AIM OF THE TASK → Say how many lines in the listing contain the string "outline", giving the number alone.

SUPPLIED DATA →
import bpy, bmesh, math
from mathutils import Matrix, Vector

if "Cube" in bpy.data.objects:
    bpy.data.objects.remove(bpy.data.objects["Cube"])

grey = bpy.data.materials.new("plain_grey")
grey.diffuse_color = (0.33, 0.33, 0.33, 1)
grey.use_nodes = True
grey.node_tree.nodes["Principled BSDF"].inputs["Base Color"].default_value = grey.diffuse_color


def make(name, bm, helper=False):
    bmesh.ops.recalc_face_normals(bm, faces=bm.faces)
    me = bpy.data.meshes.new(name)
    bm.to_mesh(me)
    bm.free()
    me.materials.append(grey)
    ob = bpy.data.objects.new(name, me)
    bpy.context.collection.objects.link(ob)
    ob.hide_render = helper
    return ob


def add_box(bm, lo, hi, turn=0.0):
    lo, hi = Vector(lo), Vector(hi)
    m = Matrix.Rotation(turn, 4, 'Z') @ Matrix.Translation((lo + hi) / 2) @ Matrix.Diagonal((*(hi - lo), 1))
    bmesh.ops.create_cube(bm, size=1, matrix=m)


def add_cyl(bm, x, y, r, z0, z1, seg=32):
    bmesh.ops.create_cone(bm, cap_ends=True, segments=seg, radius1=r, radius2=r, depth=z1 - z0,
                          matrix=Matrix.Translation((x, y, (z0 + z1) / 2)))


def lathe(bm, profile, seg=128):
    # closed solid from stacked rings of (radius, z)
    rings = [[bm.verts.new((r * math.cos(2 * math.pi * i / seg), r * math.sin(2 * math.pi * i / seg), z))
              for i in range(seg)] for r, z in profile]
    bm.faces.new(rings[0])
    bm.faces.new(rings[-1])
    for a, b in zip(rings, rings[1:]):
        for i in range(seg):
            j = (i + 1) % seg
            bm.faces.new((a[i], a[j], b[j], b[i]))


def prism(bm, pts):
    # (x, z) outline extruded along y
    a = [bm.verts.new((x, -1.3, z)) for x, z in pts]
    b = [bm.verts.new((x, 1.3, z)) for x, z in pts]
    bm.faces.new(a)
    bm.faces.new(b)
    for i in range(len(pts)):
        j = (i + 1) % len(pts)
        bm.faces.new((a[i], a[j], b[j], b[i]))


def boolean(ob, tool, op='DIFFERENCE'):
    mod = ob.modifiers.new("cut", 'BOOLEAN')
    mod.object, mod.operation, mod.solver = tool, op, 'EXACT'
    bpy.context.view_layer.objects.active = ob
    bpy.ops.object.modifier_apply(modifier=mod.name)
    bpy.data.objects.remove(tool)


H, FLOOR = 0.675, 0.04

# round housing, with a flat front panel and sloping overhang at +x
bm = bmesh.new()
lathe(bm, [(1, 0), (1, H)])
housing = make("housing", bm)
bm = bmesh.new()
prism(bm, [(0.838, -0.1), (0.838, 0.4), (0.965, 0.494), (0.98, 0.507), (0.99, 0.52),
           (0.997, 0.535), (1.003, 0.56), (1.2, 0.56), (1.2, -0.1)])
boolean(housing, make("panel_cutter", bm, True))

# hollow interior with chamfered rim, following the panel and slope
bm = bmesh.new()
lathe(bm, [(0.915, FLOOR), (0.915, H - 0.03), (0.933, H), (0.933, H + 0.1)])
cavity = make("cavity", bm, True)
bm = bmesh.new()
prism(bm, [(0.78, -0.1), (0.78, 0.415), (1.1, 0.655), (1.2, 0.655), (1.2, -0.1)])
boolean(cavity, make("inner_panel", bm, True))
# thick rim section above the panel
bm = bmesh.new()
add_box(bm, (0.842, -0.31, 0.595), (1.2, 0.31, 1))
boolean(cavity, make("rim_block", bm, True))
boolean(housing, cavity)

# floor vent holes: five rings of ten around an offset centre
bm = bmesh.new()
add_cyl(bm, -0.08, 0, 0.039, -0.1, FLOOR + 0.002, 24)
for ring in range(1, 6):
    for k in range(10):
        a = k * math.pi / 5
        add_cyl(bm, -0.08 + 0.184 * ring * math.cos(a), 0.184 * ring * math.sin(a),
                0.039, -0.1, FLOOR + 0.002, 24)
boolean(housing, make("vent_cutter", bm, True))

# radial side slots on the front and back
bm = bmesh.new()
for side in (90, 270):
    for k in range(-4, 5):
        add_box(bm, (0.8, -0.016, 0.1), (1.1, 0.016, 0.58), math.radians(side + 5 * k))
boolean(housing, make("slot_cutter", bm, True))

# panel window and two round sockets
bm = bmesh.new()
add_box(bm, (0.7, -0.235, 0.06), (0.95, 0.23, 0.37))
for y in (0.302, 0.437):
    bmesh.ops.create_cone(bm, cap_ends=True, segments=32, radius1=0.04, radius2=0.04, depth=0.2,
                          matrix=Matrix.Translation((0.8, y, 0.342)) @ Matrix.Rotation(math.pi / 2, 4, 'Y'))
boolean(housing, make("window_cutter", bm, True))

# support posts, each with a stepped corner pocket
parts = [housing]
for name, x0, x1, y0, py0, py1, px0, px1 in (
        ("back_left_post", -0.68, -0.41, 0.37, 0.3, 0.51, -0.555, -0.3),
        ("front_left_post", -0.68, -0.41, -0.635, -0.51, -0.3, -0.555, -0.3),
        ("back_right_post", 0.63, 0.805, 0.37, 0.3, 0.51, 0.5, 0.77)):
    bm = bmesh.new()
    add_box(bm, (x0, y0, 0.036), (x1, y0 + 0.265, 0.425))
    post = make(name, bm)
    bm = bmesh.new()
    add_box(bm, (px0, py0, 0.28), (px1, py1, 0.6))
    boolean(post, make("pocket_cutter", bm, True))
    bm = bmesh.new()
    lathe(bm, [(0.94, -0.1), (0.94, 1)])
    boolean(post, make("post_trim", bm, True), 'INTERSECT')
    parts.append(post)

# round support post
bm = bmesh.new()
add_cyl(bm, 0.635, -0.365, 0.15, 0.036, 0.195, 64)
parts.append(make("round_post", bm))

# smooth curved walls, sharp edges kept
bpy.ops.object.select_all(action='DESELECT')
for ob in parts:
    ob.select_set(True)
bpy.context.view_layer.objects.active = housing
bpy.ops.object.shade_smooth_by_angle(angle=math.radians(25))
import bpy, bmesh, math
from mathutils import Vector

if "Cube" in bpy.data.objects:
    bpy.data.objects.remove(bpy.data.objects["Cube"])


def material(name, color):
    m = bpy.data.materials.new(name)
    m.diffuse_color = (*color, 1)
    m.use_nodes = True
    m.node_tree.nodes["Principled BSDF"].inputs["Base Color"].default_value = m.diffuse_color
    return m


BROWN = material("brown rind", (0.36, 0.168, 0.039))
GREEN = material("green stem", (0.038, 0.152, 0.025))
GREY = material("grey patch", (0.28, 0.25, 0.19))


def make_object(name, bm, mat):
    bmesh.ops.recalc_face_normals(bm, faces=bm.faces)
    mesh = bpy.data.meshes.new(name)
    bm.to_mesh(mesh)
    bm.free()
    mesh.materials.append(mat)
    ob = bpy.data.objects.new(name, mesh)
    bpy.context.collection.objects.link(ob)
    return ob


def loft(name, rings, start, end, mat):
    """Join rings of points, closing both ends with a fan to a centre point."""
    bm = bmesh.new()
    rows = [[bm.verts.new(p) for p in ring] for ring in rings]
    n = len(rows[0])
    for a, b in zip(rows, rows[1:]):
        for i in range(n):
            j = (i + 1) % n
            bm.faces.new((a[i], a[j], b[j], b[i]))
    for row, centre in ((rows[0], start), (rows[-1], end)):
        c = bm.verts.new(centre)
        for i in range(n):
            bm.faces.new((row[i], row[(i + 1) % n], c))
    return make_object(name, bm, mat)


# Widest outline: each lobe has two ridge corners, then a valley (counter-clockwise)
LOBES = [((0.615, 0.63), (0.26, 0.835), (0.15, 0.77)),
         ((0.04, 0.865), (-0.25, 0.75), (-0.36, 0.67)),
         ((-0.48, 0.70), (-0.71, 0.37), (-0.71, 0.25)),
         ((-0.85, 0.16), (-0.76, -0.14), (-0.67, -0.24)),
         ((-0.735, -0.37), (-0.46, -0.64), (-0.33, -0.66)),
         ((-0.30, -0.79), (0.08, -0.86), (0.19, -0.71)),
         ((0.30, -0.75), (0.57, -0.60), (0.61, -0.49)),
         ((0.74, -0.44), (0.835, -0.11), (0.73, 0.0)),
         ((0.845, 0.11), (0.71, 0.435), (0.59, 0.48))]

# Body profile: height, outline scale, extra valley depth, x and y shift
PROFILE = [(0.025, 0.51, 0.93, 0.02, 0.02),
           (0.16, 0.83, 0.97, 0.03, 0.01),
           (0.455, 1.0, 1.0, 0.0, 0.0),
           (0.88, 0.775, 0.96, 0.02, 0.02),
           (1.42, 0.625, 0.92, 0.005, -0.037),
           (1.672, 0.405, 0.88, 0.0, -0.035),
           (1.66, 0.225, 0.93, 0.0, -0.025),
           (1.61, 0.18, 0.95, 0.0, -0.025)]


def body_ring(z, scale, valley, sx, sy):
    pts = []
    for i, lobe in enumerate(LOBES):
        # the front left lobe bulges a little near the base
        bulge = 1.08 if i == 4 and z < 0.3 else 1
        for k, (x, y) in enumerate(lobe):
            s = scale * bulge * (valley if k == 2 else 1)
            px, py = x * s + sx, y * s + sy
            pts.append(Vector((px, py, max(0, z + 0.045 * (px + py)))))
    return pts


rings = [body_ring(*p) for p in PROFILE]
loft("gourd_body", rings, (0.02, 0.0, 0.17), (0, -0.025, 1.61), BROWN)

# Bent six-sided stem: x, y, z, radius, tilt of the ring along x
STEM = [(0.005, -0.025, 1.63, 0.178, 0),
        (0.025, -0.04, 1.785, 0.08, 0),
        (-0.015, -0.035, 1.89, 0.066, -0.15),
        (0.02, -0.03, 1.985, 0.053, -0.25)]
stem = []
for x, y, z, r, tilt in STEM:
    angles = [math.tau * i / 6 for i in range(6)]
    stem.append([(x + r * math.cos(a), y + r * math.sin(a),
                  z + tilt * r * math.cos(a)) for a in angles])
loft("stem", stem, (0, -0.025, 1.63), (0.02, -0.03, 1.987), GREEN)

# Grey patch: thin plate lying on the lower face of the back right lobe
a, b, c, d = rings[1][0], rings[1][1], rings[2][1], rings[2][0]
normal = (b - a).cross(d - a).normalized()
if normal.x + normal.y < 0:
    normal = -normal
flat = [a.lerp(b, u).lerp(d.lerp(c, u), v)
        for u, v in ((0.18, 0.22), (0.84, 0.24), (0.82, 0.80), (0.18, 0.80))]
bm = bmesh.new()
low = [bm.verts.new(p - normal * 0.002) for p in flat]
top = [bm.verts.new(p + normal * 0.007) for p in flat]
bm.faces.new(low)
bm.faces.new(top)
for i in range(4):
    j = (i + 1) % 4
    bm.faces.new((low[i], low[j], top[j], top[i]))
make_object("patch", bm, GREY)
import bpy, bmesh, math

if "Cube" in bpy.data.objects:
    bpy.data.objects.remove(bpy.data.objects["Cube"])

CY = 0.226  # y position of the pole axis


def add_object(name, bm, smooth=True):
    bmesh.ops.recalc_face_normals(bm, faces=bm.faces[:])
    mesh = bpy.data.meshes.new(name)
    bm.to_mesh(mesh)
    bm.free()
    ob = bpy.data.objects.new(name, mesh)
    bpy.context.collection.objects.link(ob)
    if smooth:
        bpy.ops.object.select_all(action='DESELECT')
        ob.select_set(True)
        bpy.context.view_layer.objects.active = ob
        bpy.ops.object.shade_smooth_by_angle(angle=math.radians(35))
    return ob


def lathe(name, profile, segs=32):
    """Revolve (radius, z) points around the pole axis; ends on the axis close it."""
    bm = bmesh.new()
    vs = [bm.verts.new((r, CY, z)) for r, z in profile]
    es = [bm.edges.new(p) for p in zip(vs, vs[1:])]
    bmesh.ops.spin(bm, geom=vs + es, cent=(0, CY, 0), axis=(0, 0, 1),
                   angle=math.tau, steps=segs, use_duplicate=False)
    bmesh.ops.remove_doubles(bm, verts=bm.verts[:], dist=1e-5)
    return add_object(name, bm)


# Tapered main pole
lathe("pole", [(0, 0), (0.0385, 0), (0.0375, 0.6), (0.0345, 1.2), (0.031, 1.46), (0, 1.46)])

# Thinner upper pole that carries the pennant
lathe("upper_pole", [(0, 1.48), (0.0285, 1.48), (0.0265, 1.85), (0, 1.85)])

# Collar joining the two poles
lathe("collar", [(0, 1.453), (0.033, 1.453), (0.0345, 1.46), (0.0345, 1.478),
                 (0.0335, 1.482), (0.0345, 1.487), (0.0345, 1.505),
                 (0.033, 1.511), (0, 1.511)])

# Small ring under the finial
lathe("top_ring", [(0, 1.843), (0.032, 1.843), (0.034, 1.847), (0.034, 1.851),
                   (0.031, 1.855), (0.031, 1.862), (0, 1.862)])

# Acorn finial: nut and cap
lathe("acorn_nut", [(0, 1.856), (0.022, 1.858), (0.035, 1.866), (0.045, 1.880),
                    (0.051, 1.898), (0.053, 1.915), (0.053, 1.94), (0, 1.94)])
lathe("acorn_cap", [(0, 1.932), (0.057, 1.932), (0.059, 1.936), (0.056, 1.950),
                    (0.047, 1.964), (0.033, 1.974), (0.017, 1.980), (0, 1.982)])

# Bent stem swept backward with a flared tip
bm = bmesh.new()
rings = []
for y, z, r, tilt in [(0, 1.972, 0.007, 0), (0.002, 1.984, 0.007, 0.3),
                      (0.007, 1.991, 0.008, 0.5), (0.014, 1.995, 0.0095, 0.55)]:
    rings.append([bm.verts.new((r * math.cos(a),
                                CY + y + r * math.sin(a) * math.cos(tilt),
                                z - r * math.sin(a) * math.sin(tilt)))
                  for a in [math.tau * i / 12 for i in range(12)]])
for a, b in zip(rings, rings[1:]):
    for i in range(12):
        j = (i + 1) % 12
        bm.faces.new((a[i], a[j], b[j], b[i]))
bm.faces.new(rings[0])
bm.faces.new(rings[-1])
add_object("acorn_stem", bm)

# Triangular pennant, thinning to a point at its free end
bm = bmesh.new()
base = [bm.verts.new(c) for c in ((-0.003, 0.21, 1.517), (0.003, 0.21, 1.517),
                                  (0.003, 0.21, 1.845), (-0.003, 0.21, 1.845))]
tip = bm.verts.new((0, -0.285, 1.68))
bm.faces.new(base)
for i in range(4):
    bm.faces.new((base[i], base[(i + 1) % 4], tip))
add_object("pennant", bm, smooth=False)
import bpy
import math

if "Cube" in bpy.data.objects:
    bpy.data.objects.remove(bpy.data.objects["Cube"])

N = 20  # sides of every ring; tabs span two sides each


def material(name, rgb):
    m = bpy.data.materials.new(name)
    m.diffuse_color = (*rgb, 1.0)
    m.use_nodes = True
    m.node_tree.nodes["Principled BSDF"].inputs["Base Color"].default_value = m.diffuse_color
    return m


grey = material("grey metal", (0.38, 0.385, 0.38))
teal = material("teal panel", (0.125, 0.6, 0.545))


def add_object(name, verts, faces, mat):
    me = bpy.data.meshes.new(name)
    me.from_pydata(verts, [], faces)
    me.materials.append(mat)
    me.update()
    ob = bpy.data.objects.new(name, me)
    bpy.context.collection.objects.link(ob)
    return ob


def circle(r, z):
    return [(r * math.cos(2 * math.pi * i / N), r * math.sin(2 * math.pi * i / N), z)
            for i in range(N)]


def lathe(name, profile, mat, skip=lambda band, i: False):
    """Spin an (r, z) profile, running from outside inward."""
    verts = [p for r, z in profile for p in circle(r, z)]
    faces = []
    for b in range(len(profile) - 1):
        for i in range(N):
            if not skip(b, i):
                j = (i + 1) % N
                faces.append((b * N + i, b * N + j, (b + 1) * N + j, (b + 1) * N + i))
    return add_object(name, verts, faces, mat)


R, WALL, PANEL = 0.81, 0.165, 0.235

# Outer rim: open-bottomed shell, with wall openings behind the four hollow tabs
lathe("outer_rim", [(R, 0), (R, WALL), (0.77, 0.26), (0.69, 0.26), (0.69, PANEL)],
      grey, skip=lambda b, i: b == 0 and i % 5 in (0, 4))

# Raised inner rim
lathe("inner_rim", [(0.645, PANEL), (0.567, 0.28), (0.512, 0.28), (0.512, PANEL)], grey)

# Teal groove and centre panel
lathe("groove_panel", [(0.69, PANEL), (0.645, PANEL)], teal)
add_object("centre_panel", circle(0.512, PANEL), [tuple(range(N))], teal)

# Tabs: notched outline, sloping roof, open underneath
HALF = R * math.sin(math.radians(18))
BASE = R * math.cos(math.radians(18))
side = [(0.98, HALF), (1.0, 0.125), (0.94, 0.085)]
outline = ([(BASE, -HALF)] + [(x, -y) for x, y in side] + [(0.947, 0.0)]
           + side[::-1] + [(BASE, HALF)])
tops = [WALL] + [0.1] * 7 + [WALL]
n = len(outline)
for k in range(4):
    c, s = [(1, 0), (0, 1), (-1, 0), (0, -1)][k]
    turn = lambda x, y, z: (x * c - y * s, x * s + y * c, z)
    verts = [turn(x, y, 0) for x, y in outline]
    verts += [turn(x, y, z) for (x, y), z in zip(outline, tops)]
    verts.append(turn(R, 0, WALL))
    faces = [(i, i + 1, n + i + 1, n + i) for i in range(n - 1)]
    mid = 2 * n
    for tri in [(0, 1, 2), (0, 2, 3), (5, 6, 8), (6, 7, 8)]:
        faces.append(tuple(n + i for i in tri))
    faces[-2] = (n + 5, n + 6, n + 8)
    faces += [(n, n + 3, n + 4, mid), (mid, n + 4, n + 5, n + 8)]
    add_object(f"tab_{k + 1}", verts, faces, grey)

ANSWER SECTION → 8